What to do
Lines to restate from the data below: from the one containing "return loft(name, [(x, y0, z)" to the one containing "square panels, each", both included. Give them again exactly, and only them.

Task data
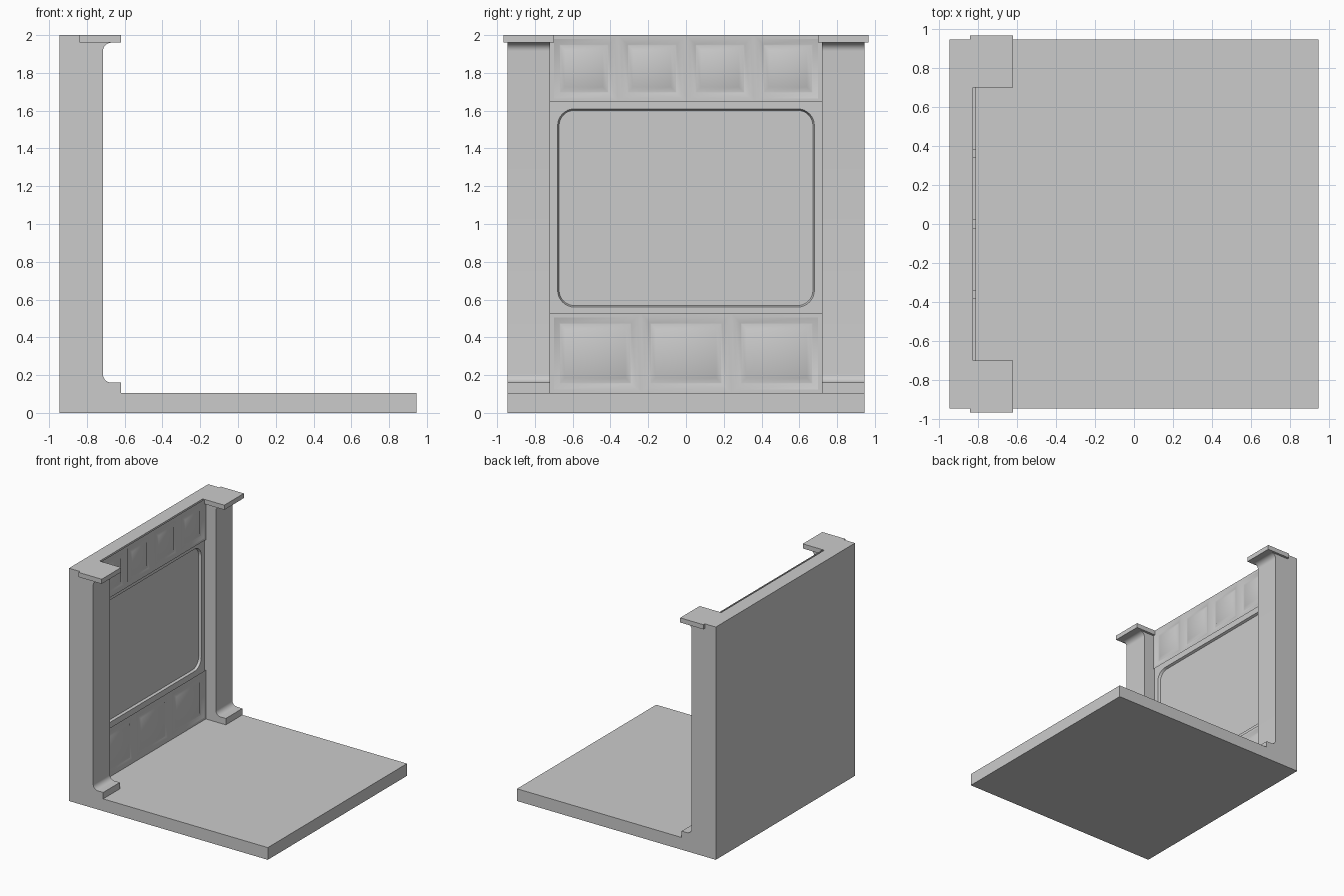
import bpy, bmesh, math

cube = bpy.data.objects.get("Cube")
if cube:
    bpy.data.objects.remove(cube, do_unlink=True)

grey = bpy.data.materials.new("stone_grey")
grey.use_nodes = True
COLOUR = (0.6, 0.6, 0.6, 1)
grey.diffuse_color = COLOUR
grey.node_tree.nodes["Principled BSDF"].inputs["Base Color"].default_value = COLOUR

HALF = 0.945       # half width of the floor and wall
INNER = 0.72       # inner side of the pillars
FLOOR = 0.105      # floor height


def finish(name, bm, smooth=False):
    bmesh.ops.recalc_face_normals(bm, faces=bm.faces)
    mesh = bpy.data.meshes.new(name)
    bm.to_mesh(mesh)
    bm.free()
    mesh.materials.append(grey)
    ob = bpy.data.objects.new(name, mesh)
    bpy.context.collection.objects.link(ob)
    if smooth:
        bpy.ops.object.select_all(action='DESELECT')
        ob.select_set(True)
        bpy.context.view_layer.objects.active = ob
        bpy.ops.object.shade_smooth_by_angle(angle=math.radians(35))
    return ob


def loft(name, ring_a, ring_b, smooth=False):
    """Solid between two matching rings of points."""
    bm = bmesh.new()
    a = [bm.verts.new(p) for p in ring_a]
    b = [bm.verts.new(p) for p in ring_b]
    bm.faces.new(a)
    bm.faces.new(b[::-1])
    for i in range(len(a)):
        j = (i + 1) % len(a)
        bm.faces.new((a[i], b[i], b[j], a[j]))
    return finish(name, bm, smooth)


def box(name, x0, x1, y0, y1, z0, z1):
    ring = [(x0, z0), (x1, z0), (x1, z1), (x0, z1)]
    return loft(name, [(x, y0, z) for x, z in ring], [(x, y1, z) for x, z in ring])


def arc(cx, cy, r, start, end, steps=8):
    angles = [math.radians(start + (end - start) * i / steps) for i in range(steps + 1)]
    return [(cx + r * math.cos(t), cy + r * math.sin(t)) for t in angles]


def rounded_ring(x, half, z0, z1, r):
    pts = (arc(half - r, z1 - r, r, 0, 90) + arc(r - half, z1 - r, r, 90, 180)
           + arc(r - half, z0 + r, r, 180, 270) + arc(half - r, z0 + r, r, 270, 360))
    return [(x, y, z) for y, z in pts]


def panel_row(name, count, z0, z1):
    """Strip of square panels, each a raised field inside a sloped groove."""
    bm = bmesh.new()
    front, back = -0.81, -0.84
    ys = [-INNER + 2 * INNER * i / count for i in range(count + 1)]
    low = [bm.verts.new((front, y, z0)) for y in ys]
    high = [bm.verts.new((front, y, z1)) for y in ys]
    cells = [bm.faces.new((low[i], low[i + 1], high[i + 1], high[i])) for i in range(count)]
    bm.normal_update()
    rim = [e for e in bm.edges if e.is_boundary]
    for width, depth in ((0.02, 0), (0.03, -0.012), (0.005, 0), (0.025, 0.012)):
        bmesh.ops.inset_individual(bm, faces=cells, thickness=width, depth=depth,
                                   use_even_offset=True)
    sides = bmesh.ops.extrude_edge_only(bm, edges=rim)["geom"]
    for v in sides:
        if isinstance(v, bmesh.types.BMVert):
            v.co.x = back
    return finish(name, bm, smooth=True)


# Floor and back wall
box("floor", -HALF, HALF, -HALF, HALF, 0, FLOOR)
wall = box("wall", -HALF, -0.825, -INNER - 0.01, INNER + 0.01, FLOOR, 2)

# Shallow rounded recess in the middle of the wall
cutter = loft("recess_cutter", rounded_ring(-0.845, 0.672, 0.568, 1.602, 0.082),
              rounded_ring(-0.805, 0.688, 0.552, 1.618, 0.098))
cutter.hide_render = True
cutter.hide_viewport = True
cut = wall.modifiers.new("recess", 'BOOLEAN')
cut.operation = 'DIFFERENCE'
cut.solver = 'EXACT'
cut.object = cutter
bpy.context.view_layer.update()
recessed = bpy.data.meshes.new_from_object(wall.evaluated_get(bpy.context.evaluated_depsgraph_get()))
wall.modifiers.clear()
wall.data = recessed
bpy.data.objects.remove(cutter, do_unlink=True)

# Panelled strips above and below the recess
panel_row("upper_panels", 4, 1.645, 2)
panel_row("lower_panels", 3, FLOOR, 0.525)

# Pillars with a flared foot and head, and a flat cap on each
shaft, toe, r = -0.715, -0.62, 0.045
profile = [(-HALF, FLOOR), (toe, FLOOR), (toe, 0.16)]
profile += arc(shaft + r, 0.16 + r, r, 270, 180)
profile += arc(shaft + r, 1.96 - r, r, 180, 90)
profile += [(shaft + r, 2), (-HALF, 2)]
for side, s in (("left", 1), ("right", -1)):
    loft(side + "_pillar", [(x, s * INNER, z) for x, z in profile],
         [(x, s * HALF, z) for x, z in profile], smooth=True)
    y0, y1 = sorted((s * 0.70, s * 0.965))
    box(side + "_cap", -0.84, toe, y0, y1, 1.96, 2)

Output for this exercise
    return loft(name, [(x, y0, z) for x, z in ring], [(x, y1, z) for x, z in ring])


def arc(cx, cy, r, start, end, steps=8):
    angles = [math.radians(start + (end - start) * i / steps) for i in range(steps + 1)]
    return [(cx + r * math.cos(t), cy + r * math.sin(t)) for t in angles]


def rounded_ring(x, half, z0, z1, r):
    pts = (arc(half - r, z1 - r, r, 0, 90) + arc(r - half, z1 - r, r, 90, 180)
           + arc(r - half, z0 + r, r, 180, 270) + arc(half - r, z0 + r, r, 270, 360))
    return [(x, y, z) for y, z in pts]


def panel_row(name, count, z0, z1):
    """Strip of square panels, each a raised field inside a sloped groove."""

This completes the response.